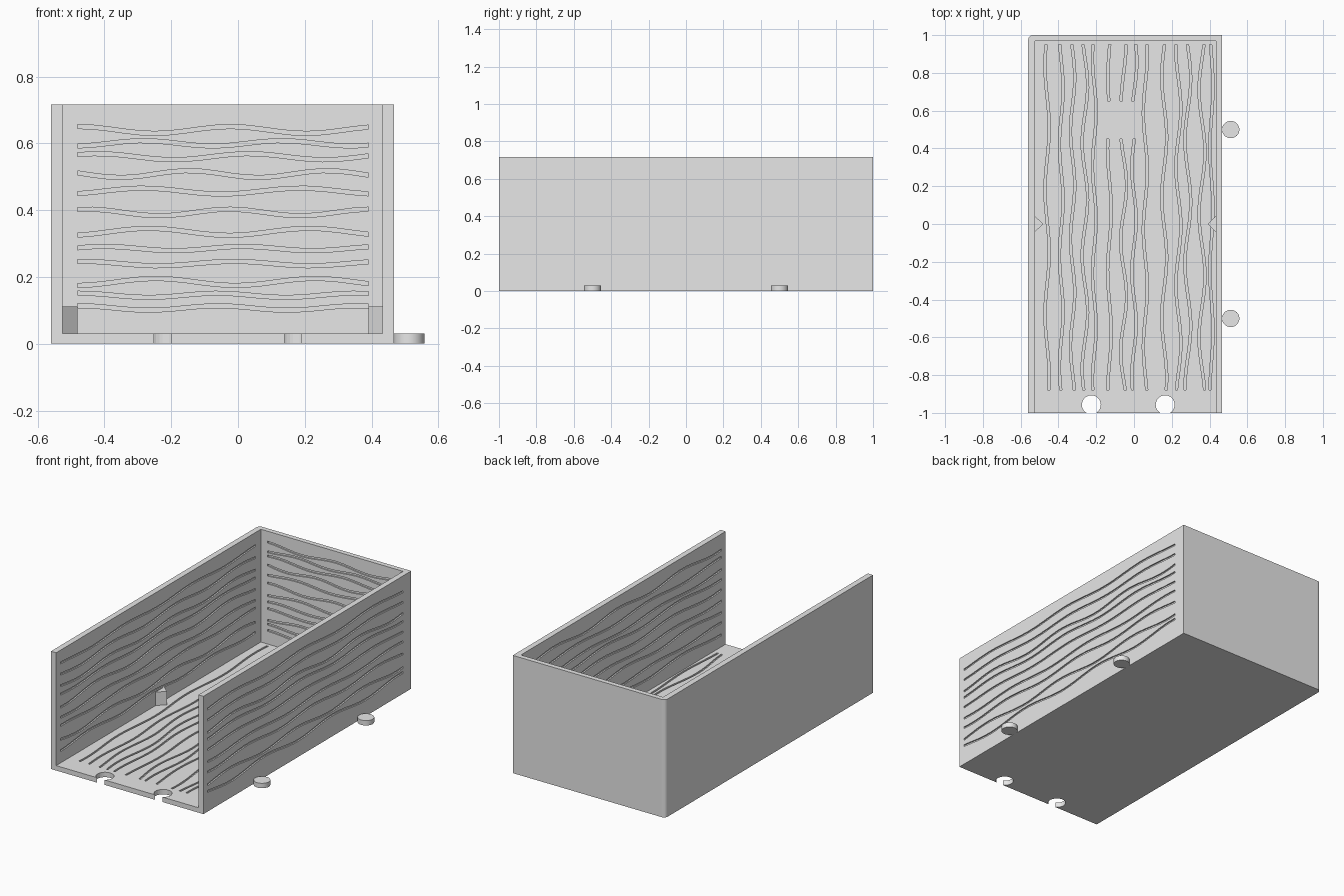
import bpy, bmesh, math, random
from mathutils import Matrix, Vector

random.seed(4)
cube = bpy.data.objects.get("Cube")
if cube:
    bpy.data.objects.remove(cube, do_unlink=True)

grey = bpy.data.materials.new("plain_grey")
grey.use_nodes = True
grey.diffuse_color = (0.8, 0.8, 0.8, 1)
grey.node_tree.nodes["Principled BSDF"].inputs["Base Color"].default_value = (0.8, 0.8, 0.8, 1)

# Overall sizes
LEFT, RIGHT, HEIGHT = -0.56, 0.467, 0.717
IN_LEFT, IN_RIGHT, IN_BACK, FLOOR = -0.525, 0.433, 0.97, 0.03


def make_object(name, bm):
    bmesh.ops.recalc_face_normals(bm, faces=bm.faces[:])
    mesh = bpy.data.meshes.new(name)
    bm.to_mesh(mesh)
    bm.free()
    mesh.materials.append(grey)
    obj = bpy.data.objects.new(name, mesh)
    bpy.context.collection.objects.link(obj)
    return obj


def add_box(bm, low, high):
    low, high = Vector(low), Vector(high)
    mat = Matrix.Translation((low + high) / 2) @ Matrix.Diagonal((*(high - low), 1))
    bmesh.ops.create_cube(bm, size=1, matrix=mat)


def add_disc(bm, x, y, radius, z0, z1):
    bmesh.ops.create_cone(bm, cap_ends=True, segments=32, radius1=radius, radius2=radius,
                          depth=z1 - z0, matrix=Matrix.Translation((x, y, (z0 + z1) / 2)))


def add_prism(bm, outline, z0, z1):
    rings = [[bm.verts.new((x, y, z)) for x, y in outline] for z in (z0, z1)]
    for ring in rings:
        bm.faces.new(ring)
    for k in range(len(outline)):
        a, b = k - 1, k
        bm.faces.new((rings[0][a], rings[0][b], rings[1][b], rings[1][a]))


def cut(obj, cutter, solver):
    mod = obj.modifiers.new("cut", "BOOLEAN")
    mod.operation = "DIFFERENCE"
    mod.solver = solver
    mod.object = cutter
    bpy.context.view_layer.objects.active = obj
    bpy.ops.object.modifier_apply(modifier=mod.name)
    bpy.data.objects.remove(cutter, do_unlink=True)


def add_grain(bm, place, start, end, base, amp, period, width=0.006, depth=0.008):
    """Wavy square strip sunk into a surface; place maps (along, across, out) to space."""
    steps = max(4, round((end - start) * 22))
    phase = random.uniform(0, math.tau)
    rings = []
    for i in range(steps + 1):
        u = start + (end - start) * i / steps
        v = base + amp * math.sin(math.tau * u / period + phase)
        corners = ((-width, -depth), (width, -depth), (width, 0.006), (-width, 0.006))
        rings.append([bm.verts.new(place(u, v + dv, w)) for dv, w in corners])
    for a, b in zip(rings, rings[1:]):
        for k in range(4):
            bm.faces.new((a[k - 1], a[k], b[k], b[k - 1]))
    bm.faces.new(rings[0])
    bm.faces.new(rings[-1])


# Tray body with one rounded back corner
bm = bmesh.new()
add_box(bm, (LEFT, -1, 0), (RIGHT, 1, HEIGHT))
corner = [e for e in bm.edges if all(v.co.x < 0 and v.co.y > 0 for v in e.verts)]
bmesh.ops.bevel(bm, geom=corner, offset=0.025, segments=6, profile=0.5, affect="EDGES")
tray = make_object("tray_body", bm)

# Hollow inside, open at the front and top
bm = bmesh.new()
add_box(bm, (IN_LEFT, -1.2, FLOOR), (IN_RIGHT, IN_BACK, 1))
cut(tray, make_object("inside_cutter", bm), "EXACT")

# Round sockets in the front edge of the floor
bm = bmesh.new()
for x in (-0.226, 0.165):
    add_disc(bm, x, -0.957, 0.05, -0.1, 0.1)
cut(tray, make_object("socket_cutter", bm), "EXACT")

# Wood grain grooves on the back, side walls and floor
back_rows = (0.107, 0.145, 0.185, 0.24, 0.285, 0.335, 0.393, 0.457, 0.508, 0.56, 0.6, 0.64)
side_rows = (0.115, 0.17, 0.25, 0.31, 0.383, 0.45, 0.495, 0.565, 0.63)
floor_rows = (-0.46, -0.385, -0.325, -0.26, -0.21, -0.13, -0.055,
              0, 0.06, 0.16, 0.235, 0.285, 0.36, 0.41)
panels = [
    (back_rows, -0.48, 0.39, 0.45, 0.011, lambda u, v, w: (u, IN_BACK - w, v)),
    (side_rows, -0.96, 0.92, 0.64, 0.015, lambda u, v, w: (RIGHT + w, u, v)),
    (side_rows, -0.96, 0.92, 0.64, 0.015, lambda u, v, w: (IN_RIGHT - w, u, v)),
    (side_rows, -0.96, 0.92, 0.64, 0.015, lambda u, v, w: (IN_LEFT + w, u, v)),
    (floor_rows, -0.88, 0.95, 0.6, 0.016, lambda u, v, w: (v, u, FLOOR + w)),
]
bm = bmesh.new()
for rows, start, end, period, max_amp, place in panels:
    for base in rows:
        spans = [(start, end)]
        if rows is floor_rows and -0.15 < base < 0.05:
            spans = [(start, 0.45), (0.65, end)]  # bare patch in the floor
        for a, b in spans:
            add_grain(bm, place, a, b, base, max_amp * random.uniform(0.5, 1),
                      period * random.uniform(0.9, 1.1))
cut(tray, make_object("grain_cutter", bm), "MANIFOLD")

# Wedge-shaped stops on the inner side walls
for name, wall, tip in (("left_stop", IN_LEFT, -0.48), ("right_stop", IN_RIGHT, 0.39)):
    bm = bmesh.new()
    root = wall + math.copysign(0.015, wall)
    add_prism(bm, [(root, -0.042), (wall, -0.042), (tip, 0), (wall, 0.042), (root, 0.042)],
              FLOOR - 0.01, 0.112)
    make_object(name, bm)

# Round connector tabs beside the right wall
for name, y in (("front_tab", -0.5), ("rear_tab", 0.5)):
    bm = bmesh.new()
    add_disc(bm, 0.512, y, 0.046, 0, 0.03)
    tab = make_object(name, bm)
    bpy.ops.object.select_all(action="DESELECT")
    tab.select_set(True)
    bpy.context.view_layer.objects.active = tab
    bpy.ops.object.shade_smooth_by_angle(angle=math.radians(30))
· · · · · · ·
THE PROBLEM -> The entries above should be written out in full, and any picture in them left out.

RESPONSE AREA ->
import bpy, bmesh, math, random
from mathutils import Matrix, Vector

random.seed(4)
cube = bpy.data.objects.get("Cube")
if cube:
    bpy.data.objects.remove(cube, do_unlink=True)

grey = bpy.data.materials.new("plain_grey")
grey.use_nodes = True
grey.diffuse_color = (0.8, 0.8, 0.8, 1)
grey.node_tree.nodes["Principled BSDF"].inputs["Base Color"].default_value = (0.8, 0.8, 0.8, 1)

# Overall sizes
LEFT, RIGHT, HEIGHT = -0.56, 0.467, 0.717
IN_LEFT, IN_RIGHT, IN_BACK, FLOOR = -0.525, 0.433, 0.97, 0.03


def make_object(name, bm):
    bmesh.ops.recalc_face_normals(bm, faces=bm.faces[:])
    mesh = bpy.data.meshes.new(name)
    bm.to_mesh(mesh)
    bm.free()
    mesh.materials.append(grey)
    obj = bpy.data.objects.new(name, mesh)
    bpy.context.collection.objects.link(obj)
    return obj


def add_box(bm, low, high):
    low, high = Vector(low), Vector(high)
    mat = Matrix.Translation((low + high) / 2) @ Matrix.Diagonal((*(high - low), 1))
    bmesh.ops.create_cube(bm, size=1, matrix=mat)


def add_disc(bm, x, y, radius, z0, z1):
    bmesh.ops.create_cone(bm, cap_ends=True, segments=32, radius1=radius, radius2=radius,
                          depth=z1 - z0, matrix=Matrix.Translation((x, y, (z0 + z1) / 2)))


def add_prism(bm, outline, z0, z1):
    rings = [[bm.verts.new((x, y, z)) for x, y in outline] for z in (z0, z1)]
    for ring in rings:
        bm.faces.new(ring)
    for k in range(len(outline)):
        a, b = k - 1, k
        bm.faces.new((rings[0][a], rings[0][b], rings[1][b], rings[1][a]))


def cut(obj, cutter, solver):
    mod = obj.modifiers.new("cut", "BOOLEAN")
    mod.operation = "DIFFERENCE"
    mod.solver = solver
    mod.object = cutter
    bpy.context.view_layer.objects.active = obj
    bpy.ops.object.modifier_apply(modifier=mod.name)
    bpy.data.objects.remove(cutter, do_unlink=True)


def add_grain(bm, place, start, end, base, amp, period, width=0.006, depth=0.008):
    """Wavy square strip sunk into a surface; place maps (along, across, out) to space."""
    steps = max(4, round((end - start) * 22))
    phase = random.uniform(0, math.tau)
    rings = []
    for i in range(steps + 1):
        u = start + (end - start) * i / steps
        v = base + amp * math.sin(math.tau * u / period + phase)
        corners = ((-width, -depth), (width, -depth), (width, 0.006), (-width, 0.006))
        rings.append([bm.verts.new(place(u, v + dv, w)) for dv, w in corners])
    for a, b in zip(rings, rings[1:]):
        for k in range(4):
            bm.faces.new((a[k - 1], a[k], b[k], b[k - 1]))
    bm.faces.new(rings[0])
    bm.faces.new(rings[-1])


# Tray body with one rounded back corner
bm = bmesh.new()
add_box(bm, (LEFT, -1, 0), (RIGHT, 1, HEIGHT))
corner = [e for e in bm.edges if all(v.co.x < 0 and v.co.y > 0 for v in e.verts)]
bmesh.ops.bevel(bm, geom=corner, offset=0.025, segments=6, profile=0.5, affect="EDGES")
tray = make_object("tray_body", bm)

# Hollow inside, open at the front and top
bm = bmesh.new()
add_box(bm, (IN_LEFT, -1.2, FLOOR), (IN_RIGHT, IN_BACK, 1))
cut(tray, make_object("inside_cutter", bm), "EXACT")

# Round sockets in the front edge of the floor
bm = bmesh.new()
for x in (-0.226, 0.165):
    add_disc(bm, x, -0.957, 0.05, -0.1, 0.1)
cut(tray, make_object("socket_cutter", bm), "EXACT")

# Wood grain grooves on the back, side walls and floor
back_rows = (0.107, 0.145, 0.185, 0.24, 0.285, 0.335, 0.393, 0.457, 0.508, 0.56, 0.6, 0.64)
side_rows = (0.115, 0.17, 0.25, 0.31, 0.383, 0.45, 0.495, 0.565, 0.63)
floor_rows = (-0.46, -0.385, -0.325, -0.26, -0.21, -0.13, -0.055,
              0, 0.06, 0.16, 0.235, 0.285, 0.36, 0.41)
panels = [
    (back_rows, -0.48, 0.39, 0.45, 0.011, lambda u, v, w: (u, IN_BACK - w, v)),
    (side_rows, -0.96, 0.92, 0.64, 0.015, lambda u, v, w: (RIGHT + w, u, v)),
    (side_rows, -0.96, 0.92, 0.64, 0.015, lambda u, v, w: (IN_RIGHT - w, u, v)),
    (side_rows, -0.96, 0.92, 0.64, 0.015, lambda u, v, w: (IN_LEFT + w, u, v)),
    (floor_rows, -0.88, 0.95, 0.6, 0.016, lambda u, v, w: (v, u, FLOOR + w)),
]
bm = bmesh.new()
for rows, start, end, period, max_amp, place in panels:
    for base in rows:
        spans = [(start, end)]
        if rows is floor_rows and -0.15 < base < 0.05:
            spans = [(start, 0.45), (0.65, end)]  # bare patch in the floor
        for a, b in spans:
            add_grain(bm, place, a, b, base, max_amp * random.uniform(0.5, 1),
                      period * random.uniform(0.9, 1.1))
cut(tray, make_object("grain_cutter", bm), "MANIFOLD")

# Wedge-shaped stops on the inner side walls
for name, wall, tip in (("left_stop", IN_LEFT, -0.48), ("right_stop", IN_RIGHT, 0.39)):
    bm = bmesh.new()
    root = wall + math.copysign(0.015, wall)
    add_prism(bm, [(root, -0.042), (wall, -0.042), (tip, 0), (wall, 0.042), (root, 0.042)],
              FLOOR - 0.01, 0.112)
    make_object(name, bm)

# Round connector tabs beside the right wall
for name, y in (("front_tab", -0.5), ("rear_tab", 0.5)):
    bm = bmesh.new()
    add_disc(bm, 0.512, y, 0.046, 0, 0.03)
    tab = make_object(name, bm)
    bpy.ops.object.select_all(action="DESELECT")
    tab.select_set(True)
    bpy.context.view_layer.objects.active = tab
    bpy.ops.object.shade_smooth_by_angle(angle=math.radians(30))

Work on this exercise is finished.